Do Pregnant Women Who Get The COVID-19 Vaccine Pass Protection Onto Their Babies?

Pregnant women getting vaccinated against COVID-19 have been wondering if the protection gets passed on to their babies. If they do, newborns could be born with some added protection from the virus.

According to the CDC, the vaccines are safe and effective for pregnant women and anyone trying to get pregnant now or in the future. In addition, there is no evidence that any vaccines cause any reproductive problems.
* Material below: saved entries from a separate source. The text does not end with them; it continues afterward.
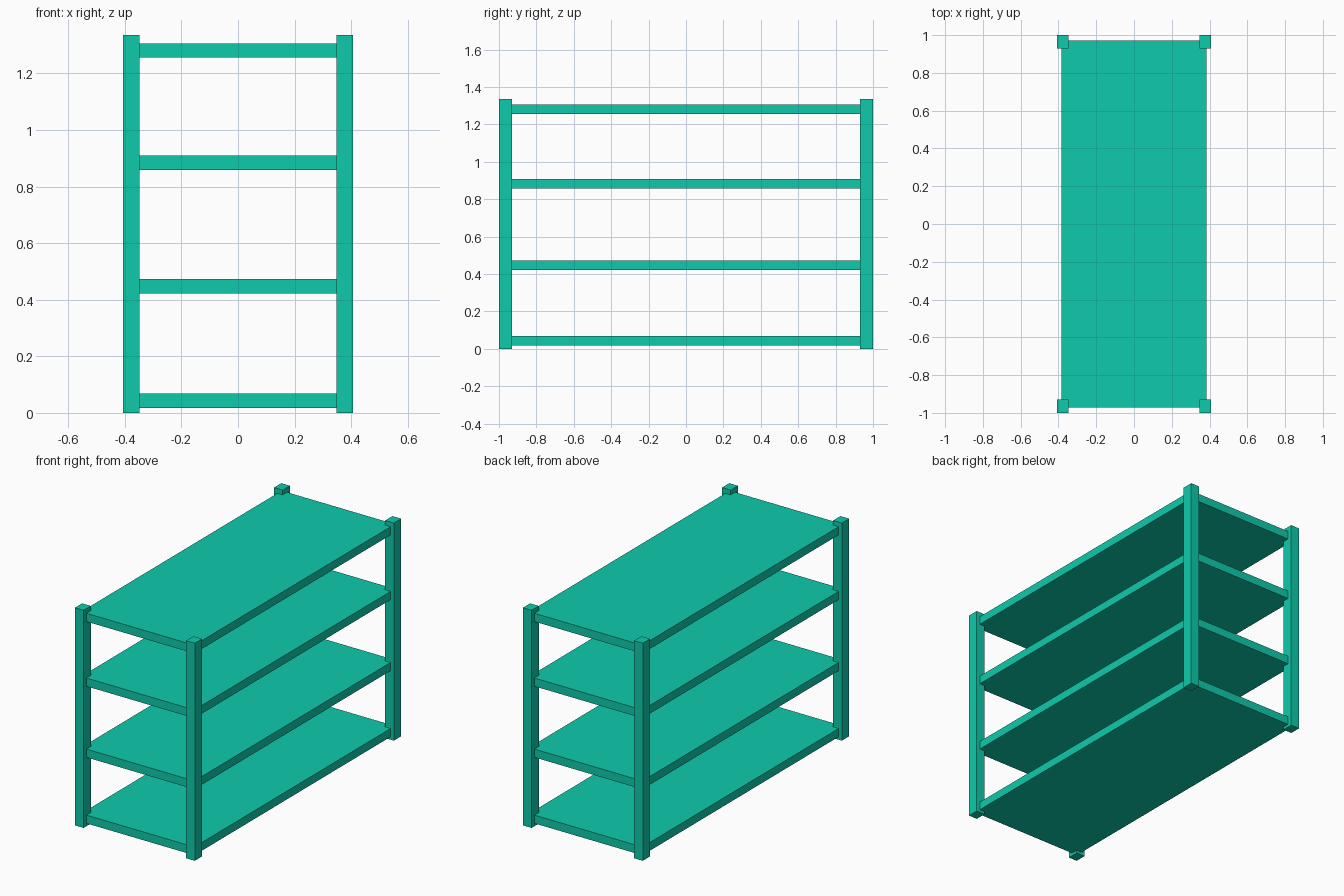
import bpy

default = bpy.data.objects.get("Cube")
if default:
    bpy.data.objects.remove(default, do_unlink=True)

# Single paint colour
COLOUR = (0.0044, 0.597, 0.407, 1.0)
paint = bpy.data.materials.new("teal_green_paint")
paint.use_nodes = True
paint.diffuse_color = COLOUR
bsdf = next(n for n in paint.node_tree.nodes if n.type == "BSDF_PRINCIPLED")
bsdf.inputs["Base Color"].default_value = COLOUR


def box(name, low, high):
    """Add a flat-shaded box spanning two opposite corners."""
    centre = [(a + b) / 2 for a, b in zip(low, high)]
    bpy.ops.mesh.primitive_cube_add(size=1, location=centre)
    obj = bpy.context.object
    obj.name = obj.data.name = name
    size = [b - a for a, b in zip(low, high)]
    for v in obj.data.vertices:
        v.co = [c * s for c, s in zip(v.co, size)]
    obj.data.materials.append(paint)
    return obj


# Four corner posts
POST_X, POST_Y, POST_W, POST_D, HEIGHT = 0.407, 1.0, 0.059, 0.07, 1.335
for side, sx in (("right", -1), ("left", 1)):
    for end, sy in (("front", -1), ("back", 1)):
        xs = sorted((sx * POST_X, sx * (POST_X - POST_W)))
        ys = sorted((sy * POST_Y, sy * (POST_Y - POST_D)))
        box(f"{end}_{side}_post", (xs[0], ys[0], 0), (xs[1], ys[1], HEIGHT))

# Shelf boards, set in from the outer faces of the posts
SHELF_X, SHELF_Y, THICKNESS = 0.384, 0.972, 0.051
shelves = {"bottom": 0.017, "lower": 0.422, "upper": 0.858, "top": 1.255}
for level, z in shelves.items():
    box(f"{level}_shelf", (-SHELF_X, -SHELF_Y, z), (SHELF_X, SHELF_Y, z + THICKNESS))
The CDC encourages pregnant women to sign up for their v-safe COVID-19 Vaccine Pregnancy Registry, which contacts them several times throughout their pregnancy with questions about their health, pregnancy, and other medical histories.

In an August 2021 study, researchers studied information from over 17,000 pregnant and lactating people and found that they did well receiving the COVID-19 vaccines. They didn't have more severe symptoms than non-pregnant people. The most common side effect was pain at the injection site.

Although pregnant women are at an increased risk of severe illness and death from COVID-19, only 16.3% of pregnant women in the United States have received at least one dose of a COVID-19 vaccine (via the CDC).

Do pregnant women pass on vaccine protection?

COVID-19 vaccines are safe and effective for pregnant women, but do they pass on that protection to their growing babies? One study has the results.

A study published September 21, 2021, in the American Journal of Obstetrics & Gynecology — Maternal-Fetal Medicine, wanted to find out if pregnant women who received the COVID-19 vaccine passed on any protection to their babies. So they set out to determine the presence of "transplacental antibody transmission and levels of detectable antibodies" by testing the umbilical cord blood in 36 newborns whose mothers got at least one dose while pregnant with an mRNA vaccine from Pfizer-BioNTech or Moderna. At the time of delivery, 35 out of 36 women received two doses before their babies were born.

Researchers discovered all 36 newborns had antibodies from the vaccines at birth. "These findings demonstrate transplacental antibody transfer following mRNA COVID-19 vaccination during pregnancy with 100% of cord blood specimens having high levels of anti-S antibodies."